16-18 Whitechapel Rd,
Bar & Co | London
Boat-Ting is London’s only maritime improve music event and is held on the first and third Monday of every month on this 150-capacity craft moored on the Thames, in the shadow of the London Eye and Big Ben. Since 2002 it’s been tirelessly championing avant poetry (twisted wordsmith Sybil Madrigal is Boat-Ting’s curator and MC), supremely off-kilter combos and general freeform, avant mentalism.
Temple Pier, Victoria Embankment,
You want big and loud? You got it.
Terminal 5 | New York City
Sometimes you just want to go, and if you’re an NYC music lover, you’ve got plenty of options. Catch an Jay Z mega gig at Barclays, shell out for Fleetwood Mac or another legacy act at the Garden or sweat away your cares with a dance-friendly band like Hot Chip at Terminal 5 (http://www.terminal5nyc.com/calendar/ ) . You’ll probably overpay for drinks, wait too long for the bathroom and have to stand on your tiptoes to see over someone’s head, but hey, these are the prices you pay to see the world’s biggest acts on the world’s most prestigious stages.
Rockwood Music Hall | New York City
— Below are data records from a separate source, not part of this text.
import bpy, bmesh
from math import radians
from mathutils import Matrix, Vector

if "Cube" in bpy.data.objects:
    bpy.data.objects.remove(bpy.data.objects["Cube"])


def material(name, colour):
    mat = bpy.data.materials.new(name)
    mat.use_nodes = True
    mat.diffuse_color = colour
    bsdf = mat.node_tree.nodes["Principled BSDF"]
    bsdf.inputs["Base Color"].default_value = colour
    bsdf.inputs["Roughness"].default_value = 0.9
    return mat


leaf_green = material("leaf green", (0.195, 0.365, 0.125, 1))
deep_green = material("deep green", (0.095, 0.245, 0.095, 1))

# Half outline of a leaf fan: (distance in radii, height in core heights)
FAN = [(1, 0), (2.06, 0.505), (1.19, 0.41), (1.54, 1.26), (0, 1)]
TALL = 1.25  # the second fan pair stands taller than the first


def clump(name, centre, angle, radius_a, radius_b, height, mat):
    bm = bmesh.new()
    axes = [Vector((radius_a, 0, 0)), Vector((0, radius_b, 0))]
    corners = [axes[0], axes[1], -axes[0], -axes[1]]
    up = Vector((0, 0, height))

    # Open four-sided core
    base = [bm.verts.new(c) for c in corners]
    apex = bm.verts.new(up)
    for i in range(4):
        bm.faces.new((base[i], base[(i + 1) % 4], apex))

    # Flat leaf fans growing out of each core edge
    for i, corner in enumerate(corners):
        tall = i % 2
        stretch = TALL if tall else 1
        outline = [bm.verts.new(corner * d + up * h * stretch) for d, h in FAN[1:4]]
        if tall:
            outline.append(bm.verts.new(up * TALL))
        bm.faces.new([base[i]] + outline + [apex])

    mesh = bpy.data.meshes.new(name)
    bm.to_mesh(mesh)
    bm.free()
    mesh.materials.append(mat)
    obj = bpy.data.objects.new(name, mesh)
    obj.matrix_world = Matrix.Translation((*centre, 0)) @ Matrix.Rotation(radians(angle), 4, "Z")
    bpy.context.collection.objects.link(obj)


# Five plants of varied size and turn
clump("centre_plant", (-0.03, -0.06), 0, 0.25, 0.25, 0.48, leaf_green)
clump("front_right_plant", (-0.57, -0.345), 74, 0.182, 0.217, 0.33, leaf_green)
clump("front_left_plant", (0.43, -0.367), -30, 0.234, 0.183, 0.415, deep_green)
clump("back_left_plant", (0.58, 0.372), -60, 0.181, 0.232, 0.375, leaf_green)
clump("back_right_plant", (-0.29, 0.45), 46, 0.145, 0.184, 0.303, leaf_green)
A cozy little venue tucked into the shy side of Allen Street, with nightly performances by singer-songwriters and bands, although the stage seems fit to burst when the latter goes on. The range of beer is impressive, especially for a live music venue, and the wine list isn’t too shabby either.